[Records from a data source]

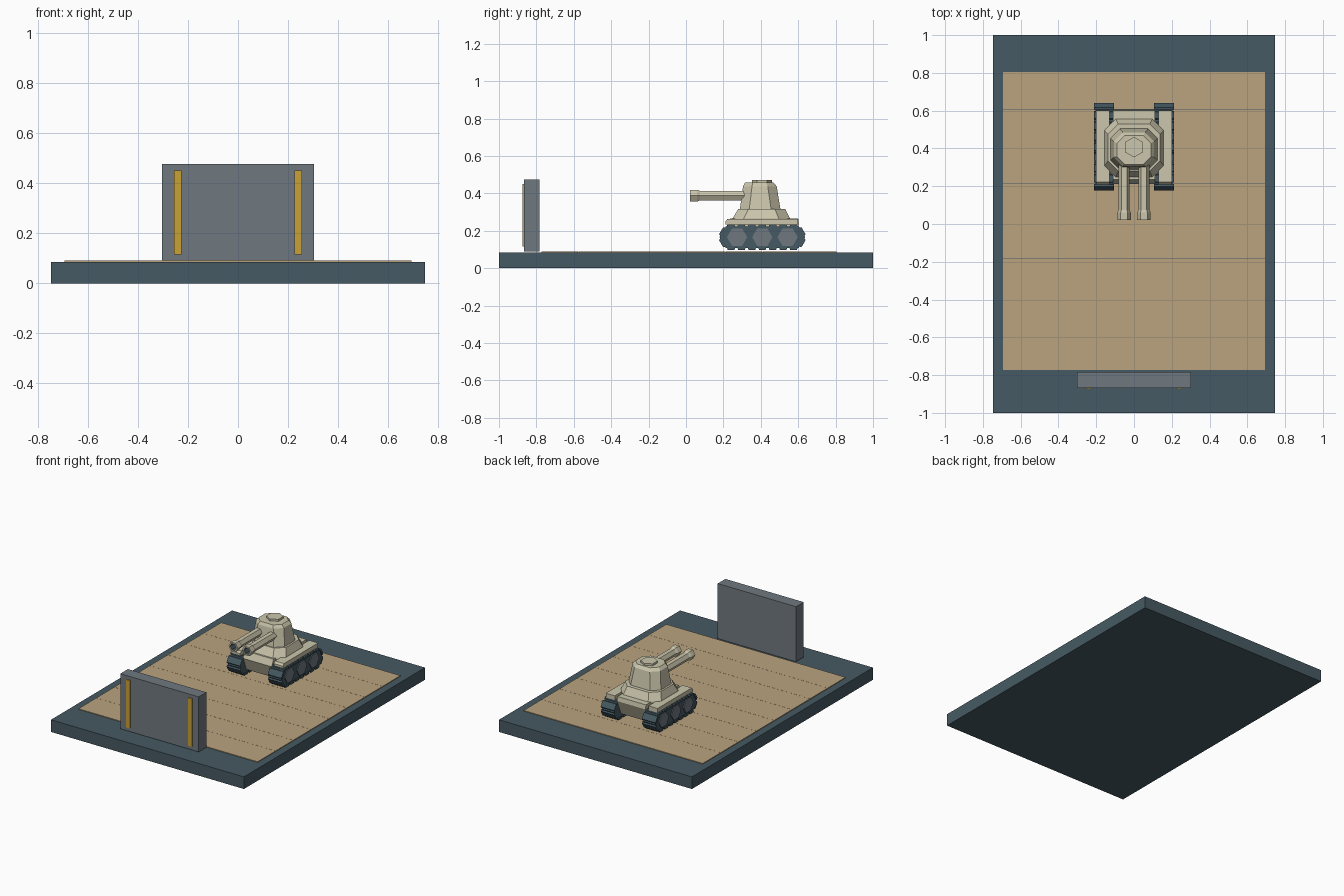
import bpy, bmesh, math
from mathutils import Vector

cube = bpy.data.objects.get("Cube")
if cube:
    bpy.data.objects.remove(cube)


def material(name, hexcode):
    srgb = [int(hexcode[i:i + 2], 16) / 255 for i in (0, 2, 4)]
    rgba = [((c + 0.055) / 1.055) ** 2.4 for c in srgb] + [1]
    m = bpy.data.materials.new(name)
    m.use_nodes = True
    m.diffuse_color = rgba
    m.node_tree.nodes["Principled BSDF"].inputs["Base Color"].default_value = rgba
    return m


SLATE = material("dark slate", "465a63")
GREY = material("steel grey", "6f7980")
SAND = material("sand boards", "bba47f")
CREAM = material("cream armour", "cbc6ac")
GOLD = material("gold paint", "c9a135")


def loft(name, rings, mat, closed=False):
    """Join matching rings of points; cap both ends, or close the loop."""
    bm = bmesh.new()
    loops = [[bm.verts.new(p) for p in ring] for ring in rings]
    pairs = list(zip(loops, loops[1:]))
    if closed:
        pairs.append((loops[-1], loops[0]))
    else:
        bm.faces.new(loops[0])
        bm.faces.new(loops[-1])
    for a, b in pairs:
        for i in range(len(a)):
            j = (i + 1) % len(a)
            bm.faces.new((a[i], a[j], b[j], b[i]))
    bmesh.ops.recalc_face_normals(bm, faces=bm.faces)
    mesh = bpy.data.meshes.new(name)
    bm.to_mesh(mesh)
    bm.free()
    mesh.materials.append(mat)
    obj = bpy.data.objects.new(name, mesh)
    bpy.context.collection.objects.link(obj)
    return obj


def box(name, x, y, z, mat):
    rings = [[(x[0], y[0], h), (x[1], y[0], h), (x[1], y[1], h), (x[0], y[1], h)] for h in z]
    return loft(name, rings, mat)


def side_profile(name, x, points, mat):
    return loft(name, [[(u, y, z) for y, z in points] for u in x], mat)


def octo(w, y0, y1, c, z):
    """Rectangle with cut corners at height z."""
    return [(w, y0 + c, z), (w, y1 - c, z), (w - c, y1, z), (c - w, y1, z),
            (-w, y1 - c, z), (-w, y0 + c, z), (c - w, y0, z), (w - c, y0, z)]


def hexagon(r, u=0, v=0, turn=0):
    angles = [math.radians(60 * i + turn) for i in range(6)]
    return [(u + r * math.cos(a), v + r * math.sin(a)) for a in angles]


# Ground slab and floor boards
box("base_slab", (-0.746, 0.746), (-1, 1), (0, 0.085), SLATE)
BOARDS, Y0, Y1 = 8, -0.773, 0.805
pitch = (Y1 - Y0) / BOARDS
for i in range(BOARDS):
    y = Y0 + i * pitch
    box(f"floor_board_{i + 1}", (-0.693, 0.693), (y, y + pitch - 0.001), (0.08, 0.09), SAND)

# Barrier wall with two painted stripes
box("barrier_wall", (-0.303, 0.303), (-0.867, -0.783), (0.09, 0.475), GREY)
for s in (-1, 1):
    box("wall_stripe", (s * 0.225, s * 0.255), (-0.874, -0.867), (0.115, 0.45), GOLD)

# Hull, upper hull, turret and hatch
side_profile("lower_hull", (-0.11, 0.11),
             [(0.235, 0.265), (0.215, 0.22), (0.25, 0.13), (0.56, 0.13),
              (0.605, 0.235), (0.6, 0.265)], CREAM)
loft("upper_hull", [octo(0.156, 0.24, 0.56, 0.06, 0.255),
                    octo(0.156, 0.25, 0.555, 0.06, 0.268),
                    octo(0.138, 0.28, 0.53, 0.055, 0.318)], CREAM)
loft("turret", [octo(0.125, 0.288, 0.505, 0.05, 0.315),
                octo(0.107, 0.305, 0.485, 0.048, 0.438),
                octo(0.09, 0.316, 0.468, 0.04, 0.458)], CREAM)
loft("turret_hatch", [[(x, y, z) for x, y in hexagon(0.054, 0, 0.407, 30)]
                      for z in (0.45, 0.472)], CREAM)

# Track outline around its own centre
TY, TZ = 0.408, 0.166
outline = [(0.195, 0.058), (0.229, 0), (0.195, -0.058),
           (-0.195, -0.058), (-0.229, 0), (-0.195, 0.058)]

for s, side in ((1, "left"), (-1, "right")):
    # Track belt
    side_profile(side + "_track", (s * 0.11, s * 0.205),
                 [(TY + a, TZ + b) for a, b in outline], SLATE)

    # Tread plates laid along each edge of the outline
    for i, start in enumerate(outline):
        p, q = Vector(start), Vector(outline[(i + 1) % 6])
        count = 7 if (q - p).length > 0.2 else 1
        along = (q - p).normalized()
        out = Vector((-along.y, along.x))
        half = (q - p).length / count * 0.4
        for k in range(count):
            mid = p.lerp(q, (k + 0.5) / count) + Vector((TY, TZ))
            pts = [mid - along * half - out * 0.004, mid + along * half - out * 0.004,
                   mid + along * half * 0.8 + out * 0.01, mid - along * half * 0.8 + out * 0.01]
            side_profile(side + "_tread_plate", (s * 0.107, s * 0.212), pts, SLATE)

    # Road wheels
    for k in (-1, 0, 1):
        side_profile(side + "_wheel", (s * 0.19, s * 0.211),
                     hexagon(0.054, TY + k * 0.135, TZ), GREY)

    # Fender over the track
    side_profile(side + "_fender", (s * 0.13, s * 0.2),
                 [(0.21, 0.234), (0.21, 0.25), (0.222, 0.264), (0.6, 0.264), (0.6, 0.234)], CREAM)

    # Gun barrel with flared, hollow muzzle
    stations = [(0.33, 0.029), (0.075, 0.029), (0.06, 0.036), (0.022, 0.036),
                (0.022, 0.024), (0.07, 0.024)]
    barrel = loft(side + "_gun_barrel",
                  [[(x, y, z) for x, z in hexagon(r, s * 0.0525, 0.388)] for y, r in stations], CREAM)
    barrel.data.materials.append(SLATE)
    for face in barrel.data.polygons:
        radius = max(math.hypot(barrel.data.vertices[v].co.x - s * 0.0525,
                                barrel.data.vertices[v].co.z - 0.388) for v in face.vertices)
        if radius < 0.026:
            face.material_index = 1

**Exercise objective:** A verbatim copy of every record is required, with all pictures excluded.

**Exercise result:**
import bpy, bmesh, math
from mathutils import Vector

cube = bpy.data.objects.get("Cube")
if cube:
    bpy.data.objects.remove(cube)


def material(name, hexcode):
    srgb = [int(hexcode[i:i + 2], 16) / 255 for i in (0, 2, 4)]
    rgba = [((c + 0.055) / 1.055) ** 2.4 for c in srgb] + [1]
    m = bpy.data.materials.new(name)
    m.use_nodes = True
    m.diffuse_color = rgba
    m.node_tree.nodes["Principled BSDF"].inputs["Base Color"].default_value = rgba
    return m


SLATE = material("dark slate", "465a63")
GREY = material("steel grey", "6f7980")
SAND = material("sand boards", "bba47f")
CREAM = material("cream armour", "cbc6ac")
GOLD = material("gold paint", "c9a135")


def loft(name, rings, mat, closed=False):
    """Join matching rings of points; cap both ends, or close the loop."""
    bm = bmesh.new()
    loops = [[bm.verts.new(p) for p in ring] for ring in rings]
    pairs = list(zip(loops, loops[1:]))
    if closed:
        pairs.append((loops[-1], loops[0]))
    else:
        bm.faces.new(loops[0])
        bm.faces.new(loops[-1])
    for a, b in pairs:
        for i in range(len(a)):
            j = (i + 1) % len(a)
            bm.faces.new((a[i], a[j], b[j], b[i]))
    bmesh.ops.recalc_face_normals(bm, faces=bm.faces)
    mesh = bpy.data.meshes.new(name)
    bm.to_mesh(mesh)
    bm.free()
    mesh.materials.append(mat)
    obj = bpy.data.objects.new(name, mesh)
    bpy.context.collection.objects.link(obj)
    return obj


def box(name, x, y, z, mat):
    rings = [[(x[0], y[0], h), (x[1], y[0], h), (x[1], y[1], h), (x[0], y[1], h)] for h in z]
    return loft(name, rings, mat)


def side_profile(name, x, points, mat):
    return loft(name, [[(u, y, z) for y, z in points] for u in x], mat)


def octo(w, y0, y1, c, z):
    """Rectangle with cut corners at height z."""
    return [(w, y0 + c, z), (w, y1 - c, z), (w - c, y1, z), (c - w, y1, z),
            (-w, y1 - c, z), (-w, y0 + c, z), (c - w, y0, z), (w - c, y0, z)]


def hexagon(r, u=0, v=0, turn=0):
    angles = [math.radians(60 * i + turn) for i in range(6)]
    return [(u + r * math.cos(a), v + r * math.sin(a)) for a in angles]


# Ground slab and floor boards
box("base_slab", (-0.746, 0.746), (-1, 1), (0, 0.085), SLATE)
BOARDS, Y0, Y1 = 8, -0.773, 0.805
pitch = (Y1 - Y0) / BOARDS
for i in range(BOARDS):
    y = Y0 + i * pitch
    box(f"floor_board_{i + 1}", (-0.693, 0.693), (y, y + pitch - 0.001), (0.08, 0.09), SAND)

# Barrier wall with two painted stripes
box("barrier_wall", (-0.303, 0.303), (-0.867, -0.783), (0.09, 0.475), GREY)
for s in (-1, 1):
    box("wall_stripe", (s * 0.225, s * 0.255), (-0.874, -0.867), (0.115, 0.45), GOLD)

# Hull, upper hull, turret and hatch
side_profile("lower_hull", (-0.11, 0.11),
             [(0.235, 0.265), (0.215, 0.22), (0.25, 0.13), (0.56, 0.13),
              (0.605, 0.235), (0.6, 0.265)], CREAM)
loft("upper_hull", [octo(0.156, 0.24, 0.56, 0.06, 0.255),
                    octo(0.156, 0.25, 0.555, 0.06, 0.268),
                    octo(0.138, 0.28, 0.53, 0.055, 0.318)], CREAM)
loft("turret", [octo(0.125, 0.288, 0.505, 0.05, 0.315),
                octo(0.107, 0.305, 0.485, 0.048, 0.438),
                octo(0.09, 0.316, 0.468, 0.04, 0.458)], CREAM)
loft("turret_hatch", [[(x, y, z) for x, y in hexagon(0.054, 0, 0.407, 30)]
                      for z in (0.45, 0.472)], CREAM)

# Track outline around its own centre
TY, TZ = 0.408, 0.166
outline = [(0.195, 0.058), (0.229, 0), (0.195, -0.058),
           (-0.195, -0.058), (-0.229, 0), (-0.195, 0.058)]

for s, side in ((1, "left"), (-1, "right")):
    # Track belt
    side_profile(side + "_track", (s * 0.11, s * 0.205),
                 [(TY + a, TZ + b) for a, b in outline], SLATE)

    # Tread plates laid along each edge of the outline
    for i, start in enumerate(outline):
        p, q = Vector(start), Vector(outline[(i + 1) % 6])
        count = 7 if (q - p).length > 0.2 else 1
        along = (q - p).normalized()
        out = Vector((-along.y, along.x))
        half = (q - p).length / count * 0.4
        for k in range(count):
            mid = p.lerp(q, (k + 0.5) / count) + Vector((TY, TZ))
            pts = [mid - along * half - out * 0.004, mid + along * half - out * 0.004,
                   mid + along * half * 0.8 + out * 0.01, mid - along * half * 0.8 + out * 0.01]
            side_profile(side + "_tread_plate", (s * 0.107, s * 0.212), pts, SLATE)

    # Road wheels
    for k in (-1, 0, 1):
        side_profile(side + "_wheel", (s * 0.19, s * 0.211),
                     hexagon(0.054, TY + k * 0.135, TZ), GREY)

    # Fender over the track
    side_profile(side + "_fender", (s * 0.13, s * 0.2),
                 [(0.21, 0.234), (0.21, 0.25), (0.222, 0.264), (0.6, 0.264), (0.6, 0.234)], CREAM)

    # Gun barrel with flared, hollow muzzle
    stations = [(0.33, 0.029), (0.075, 0.029), (0.06, 0.036), (0.022, 0.036),
                (0.022, 0.024), (0.07, 0.024)]
    barrel = loft(side + "_gun_barrel",
                  [[(x, y, z) for x, z in hexagon(r, s * 0.0525, 0.388)] for y, r in stations], CREAM)
    barrel.data.materials.append(SLATE)
    for face in barrel.data.polygons:
        radius = max(math.hypot(barrel.data.vertices[v].co.x - s * 0.0525,
                                barrel.data.vertices[v].co.z - 0.388) for v in face.vertices)
        if radius < 0.026:
            face.material_index = 1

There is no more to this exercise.